Starting up where most possession films end, Ava’s Possessions is one of the most mainstream films I’ve ever seen at the Fantasia Film Festival.
Let’s bitch it out…
Writer / director Jordan Galland’s film begins where most films end: with the demon (sorry, spiritual passenger) exorcised and the priest packing up his belongings in the aftermath. In this scenario, however, the journey to recovery has only just begun. Protagonist Ava (a likeable albeit too skinny Louisa Krause) was possessed for 28 days by an entity that caused widespread destruction, slept around, ruined most of her friendships and may have committed murder. In the aftermath of her rampage, Ava is given three options: 1) go to jail 2) go away to a psychiatric facility or 3) go to Spirits Possession Anonymous, a government funded AA-meets-group-therapy organization. Naturally Ava opts for the third choice and the film follows her sometimes comedic, sometimes thriller-esque attempts to unravel not only what she got up during her possession (she has no memories of the possession at all) and try and prevent another attack, which is constantly looming.
Of all of the films I’ve watched at Fantasia, Ava’s Possessions probably has the best commercial prospects with mainstream audiences. To hardcore enthusiasts, this may not be enough to satisfy them, but for those who like their horror with a side of comedy (think Ghostbusters, only less funny) and prefer to gore quotient dialled way down, this is a good option. The film looks decent-for-independent-film (minus some sketchy city skyline tracking shots) and has a relatively straightforward investigative plot. Plus it features a bevy of well-known B/C listers that everyday audiences will enjoy identifying as “hey, that guy”, including Deborah Rush and William Sadler as Ava’s parents, Carol Kane as a kooky magic shop owner, Damages‘ Zachary Booth as Ava’s future brother-in-law and Dan Fogler as her begrudged lawyer.

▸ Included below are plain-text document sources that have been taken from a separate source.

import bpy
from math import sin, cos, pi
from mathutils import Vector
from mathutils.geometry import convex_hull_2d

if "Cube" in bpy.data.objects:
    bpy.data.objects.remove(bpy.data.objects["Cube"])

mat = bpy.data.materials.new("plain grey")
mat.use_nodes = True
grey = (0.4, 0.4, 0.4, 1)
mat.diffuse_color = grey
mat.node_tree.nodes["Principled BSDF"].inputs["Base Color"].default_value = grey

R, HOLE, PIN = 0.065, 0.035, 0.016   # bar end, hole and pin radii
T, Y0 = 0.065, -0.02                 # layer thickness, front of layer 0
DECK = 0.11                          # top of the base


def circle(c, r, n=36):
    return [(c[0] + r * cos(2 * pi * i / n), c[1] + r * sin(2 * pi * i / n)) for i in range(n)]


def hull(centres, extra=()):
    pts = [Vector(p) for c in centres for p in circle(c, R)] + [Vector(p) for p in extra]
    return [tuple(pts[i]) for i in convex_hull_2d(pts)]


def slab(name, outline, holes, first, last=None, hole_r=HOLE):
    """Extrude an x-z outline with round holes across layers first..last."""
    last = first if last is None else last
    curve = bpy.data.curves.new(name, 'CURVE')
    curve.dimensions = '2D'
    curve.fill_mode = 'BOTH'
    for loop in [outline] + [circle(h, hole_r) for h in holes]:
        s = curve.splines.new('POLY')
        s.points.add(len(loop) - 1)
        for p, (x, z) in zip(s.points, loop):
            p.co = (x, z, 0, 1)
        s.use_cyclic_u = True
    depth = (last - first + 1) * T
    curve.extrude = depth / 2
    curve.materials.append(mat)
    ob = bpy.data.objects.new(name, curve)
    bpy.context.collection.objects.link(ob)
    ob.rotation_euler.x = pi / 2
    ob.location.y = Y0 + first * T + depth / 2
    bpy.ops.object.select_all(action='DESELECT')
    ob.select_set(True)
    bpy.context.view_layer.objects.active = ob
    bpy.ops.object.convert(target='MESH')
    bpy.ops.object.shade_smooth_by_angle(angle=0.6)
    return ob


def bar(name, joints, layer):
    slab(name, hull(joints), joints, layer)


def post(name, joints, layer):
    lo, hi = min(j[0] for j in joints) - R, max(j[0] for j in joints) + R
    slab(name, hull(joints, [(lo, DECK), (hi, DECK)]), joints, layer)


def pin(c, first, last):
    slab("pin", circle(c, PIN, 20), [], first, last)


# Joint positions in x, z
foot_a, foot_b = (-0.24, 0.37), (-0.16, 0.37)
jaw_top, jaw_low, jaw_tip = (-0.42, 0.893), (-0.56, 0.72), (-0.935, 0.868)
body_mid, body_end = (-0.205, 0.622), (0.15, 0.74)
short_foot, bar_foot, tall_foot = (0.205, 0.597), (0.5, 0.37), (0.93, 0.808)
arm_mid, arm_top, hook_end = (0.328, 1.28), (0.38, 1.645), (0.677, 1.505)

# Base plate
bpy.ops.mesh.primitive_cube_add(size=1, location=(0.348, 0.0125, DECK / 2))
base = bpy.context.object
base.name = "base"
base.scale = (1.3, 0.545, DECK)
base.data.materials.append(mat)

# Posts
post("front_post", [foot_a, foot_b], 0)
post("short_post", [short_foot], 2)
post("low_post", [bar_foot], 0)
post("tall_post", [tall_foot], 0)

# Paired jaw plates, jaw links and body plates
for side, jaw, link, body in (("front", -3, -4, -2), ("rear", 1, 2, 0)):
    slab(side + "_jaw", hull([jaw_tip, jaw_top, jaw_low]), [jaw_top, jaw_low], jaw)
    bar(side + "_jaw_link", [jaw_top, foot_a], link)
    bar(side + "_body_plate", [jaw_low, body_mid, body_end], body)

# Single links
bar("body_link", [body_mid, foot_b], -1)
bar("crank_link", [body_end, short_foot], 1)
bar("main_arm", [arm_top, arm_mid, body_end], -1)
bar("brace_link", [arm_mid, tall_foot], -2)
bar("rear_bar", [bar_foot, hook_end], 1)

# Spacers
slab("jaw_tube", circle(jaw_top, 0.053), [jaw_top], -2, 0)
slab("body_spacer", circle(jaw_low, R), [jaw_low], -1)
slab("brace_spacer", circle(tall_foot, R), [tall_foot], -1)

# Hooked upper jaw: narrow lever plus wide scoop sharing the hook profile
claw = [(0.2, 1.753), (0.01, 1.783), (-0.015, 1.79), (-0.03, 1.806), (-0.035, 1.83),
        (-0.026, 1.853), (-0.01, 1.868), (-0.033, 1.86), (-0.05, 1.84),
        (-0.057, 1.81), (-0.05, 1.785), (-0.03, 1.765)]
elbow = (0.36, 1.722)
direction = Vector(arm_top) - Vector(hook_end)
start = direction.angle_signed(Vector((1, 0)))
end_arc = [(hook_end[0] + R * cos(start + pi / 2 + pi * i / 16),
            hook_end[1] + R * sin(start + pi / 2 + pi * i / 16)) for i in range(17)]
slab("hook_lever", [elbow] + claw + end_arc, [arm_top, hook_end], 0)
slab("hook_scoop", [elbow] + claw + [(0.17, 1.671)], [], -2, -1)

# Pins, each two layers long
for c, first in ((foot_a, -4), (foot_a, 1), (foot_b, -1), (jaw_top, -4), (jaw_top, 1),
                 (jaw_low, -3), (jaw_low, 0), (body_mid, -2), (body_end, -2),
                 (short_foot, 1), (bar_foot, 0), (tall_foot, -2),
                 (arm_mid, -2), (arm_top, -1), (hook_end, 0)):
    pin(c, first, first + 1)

In truth, though, this is Krause’s show. Ava is in every frame and we follow her diligently as she attempts to piece her life back together. Over time the film loses some of its comedic energy to take on a more serious note as Ava realizes she may be involved in a murder plot. It’s here that the film goes off the rails a little. Sure it allows Orange Is The New Black‘s Alysia Reiner an opportunity to play a disgruntled prostitute with GIANT earrings, but the denouement feels like the film mistakenly decided its red herring plot line was more interesting than its possession plot. In this sense a tighter grip on the narrative and meatier roles for Ava’s family (mostly sidelined in the later parts of the film) and Ava’s kooky support group friend, Hazel (scene stealer Annabelle Dexter-Jones) might have been a better choice.
All in all, though, Ava’s Possession is a fun, amusing film. It’s unusual take on demonic possession makes good use of the premise’s narrative potential and the comedy friendly execution is palatable for fans of light-hearted horror. It has good potential for a decent shelf life on VOD and I expect that’s where audiences will see it in the near future.
The film plays next at the Fantasy FilmFest in Germany Aug 5.